The most popular metaphor for meritocracy is the world of sports, with its team standings and individual rankings. Despite win-loss records and statistics, even athletic competitions are imperfect meritocracies. Teams have diverse needs to fill in drafts and make choices based on their own particular criteria and under salary constraints; players in different positions must perform different tasks; and everyone has bad days. Sporting events are apt for revealing the artificial nature of many standards. As one law professor who likes to play basketball has argued, the definition of merit changes dramatically if the basket is lowered six inches.
Again, Asian Americans know well that merit can be manipulated. Good grade and high test scores can be turned into a disadvantage, a sign that an individual or a whole group is nerdy and lacks people skills.
Sometimes surprisingly, all of us potentially can benefit from an expansive view of what constitutes merit. In the best known Supreme Court decision on affirmative action, Allen Bakke claimed that he was rejected by a medical school because he was N&-hite. The record of the case, however, suggests that Bakke may have been denied admission because he was considered too old. Unless they are abolished, the best affirmative action programs operating todan, would weigh even Bakke's life experience as a positive factor.
Affirmative action, in the end, is only a means. Opposition to affirmative action is not necessarily support for racism. but it can be. The appropriate response to opponents of affirmative action is the query, real rather than rhetorical, of how they might propose to achieve racial justice by other means.
There are so many things we should be doing to advance racial justice.
Affirmative action can be only one part of an overall plan.

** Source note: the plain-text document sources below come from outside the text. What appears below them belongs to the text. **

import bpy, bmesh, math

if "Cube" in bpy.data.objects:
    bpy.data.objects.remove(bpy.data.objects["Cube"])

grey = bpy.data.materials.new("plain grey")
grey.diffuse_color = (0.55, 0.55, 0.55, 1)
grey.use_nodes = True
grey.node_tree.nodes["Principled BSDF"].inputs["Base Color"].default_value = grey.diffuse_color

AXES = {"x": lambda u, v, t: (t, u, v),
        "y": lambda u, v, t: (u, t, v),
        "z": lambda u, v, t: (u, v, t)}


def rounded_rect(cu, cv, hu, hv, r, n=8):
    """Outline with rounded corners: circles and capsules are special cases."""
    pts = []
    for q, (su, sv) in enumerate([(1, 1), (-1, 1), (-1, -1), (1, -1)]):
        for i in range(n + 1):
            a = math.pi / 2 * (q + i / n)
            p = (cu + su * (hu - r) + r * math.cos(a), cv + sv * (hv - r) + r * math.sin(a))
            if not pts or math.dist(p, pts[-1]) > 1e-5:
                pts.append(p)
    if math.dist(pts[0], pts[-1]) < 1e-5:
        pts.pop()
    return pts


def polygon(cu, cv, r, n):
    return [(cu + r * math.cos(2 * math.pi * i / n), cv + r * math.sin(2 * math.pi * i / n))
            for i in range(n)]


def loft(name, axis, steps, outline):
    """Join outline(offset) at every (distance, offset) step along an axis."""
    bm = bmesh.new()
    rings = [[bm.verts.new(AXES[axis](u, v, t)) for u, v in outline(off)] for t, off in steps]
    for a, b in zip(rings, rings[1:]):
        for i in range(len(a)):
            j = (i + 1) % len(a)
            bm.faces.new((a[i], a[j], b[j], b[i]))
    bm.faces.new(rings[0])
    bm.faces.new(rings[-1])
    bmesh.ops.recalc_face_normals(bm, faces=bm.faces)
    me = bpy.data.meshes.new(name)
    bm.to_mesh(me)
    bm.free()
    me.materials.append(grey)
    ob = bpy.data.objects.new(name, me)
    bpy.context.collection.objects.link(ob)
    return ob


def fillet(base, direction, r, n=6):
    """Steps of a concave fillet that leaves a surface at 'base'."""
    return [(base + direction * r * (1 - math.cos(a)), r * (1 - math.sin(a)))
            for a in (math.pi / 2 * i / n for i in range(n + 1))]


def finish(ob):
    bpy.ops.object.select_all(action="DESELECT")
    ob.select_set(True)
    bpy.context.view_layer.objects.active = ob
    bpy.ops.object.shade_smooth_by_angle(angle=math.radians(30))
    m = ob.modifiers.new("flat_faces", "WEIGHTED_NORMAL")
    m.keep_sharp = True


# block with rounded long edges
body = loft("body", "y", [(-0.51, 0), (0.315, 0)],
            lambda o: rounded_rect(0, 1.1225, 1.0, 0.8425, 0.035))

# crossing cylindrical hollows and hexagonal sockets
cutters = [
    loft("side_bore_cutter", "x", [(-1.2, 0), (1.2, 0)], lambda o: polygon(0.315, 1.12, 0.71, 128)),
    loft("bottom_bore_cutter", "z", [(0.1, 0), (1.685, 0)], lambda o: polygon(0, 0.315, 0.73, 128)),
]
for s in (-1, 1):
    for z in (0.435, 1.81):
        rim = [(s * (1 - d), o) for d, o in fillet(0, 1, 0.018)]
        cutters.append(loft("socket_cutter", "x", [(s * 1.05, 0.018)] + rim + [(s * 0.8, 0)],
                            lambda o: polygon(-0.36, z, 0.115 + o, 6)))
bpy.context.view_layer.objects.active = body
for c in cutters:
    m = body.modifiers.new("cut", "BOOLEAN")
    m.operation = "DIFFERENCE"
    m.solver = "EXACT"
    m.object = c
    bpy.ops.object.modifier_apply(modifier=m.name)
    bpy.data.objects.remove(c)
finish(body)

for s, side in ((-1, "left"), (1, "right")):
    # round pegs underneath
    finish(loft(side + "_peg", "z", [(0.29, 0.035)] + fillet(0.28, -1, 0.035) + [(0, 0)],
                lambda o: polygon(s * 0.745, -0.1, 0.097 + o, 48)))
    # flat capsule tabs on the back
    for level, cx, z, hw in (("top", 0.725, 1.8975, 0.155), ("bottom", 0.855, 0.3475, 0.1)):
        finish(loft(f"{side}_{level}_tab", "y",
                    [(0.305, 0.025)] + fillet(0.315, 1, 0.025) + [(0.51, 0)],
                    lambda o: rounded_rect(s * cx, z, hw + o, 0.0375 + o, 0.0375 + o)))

But it is an important
part because its loss would represent a loss of our sense of community and our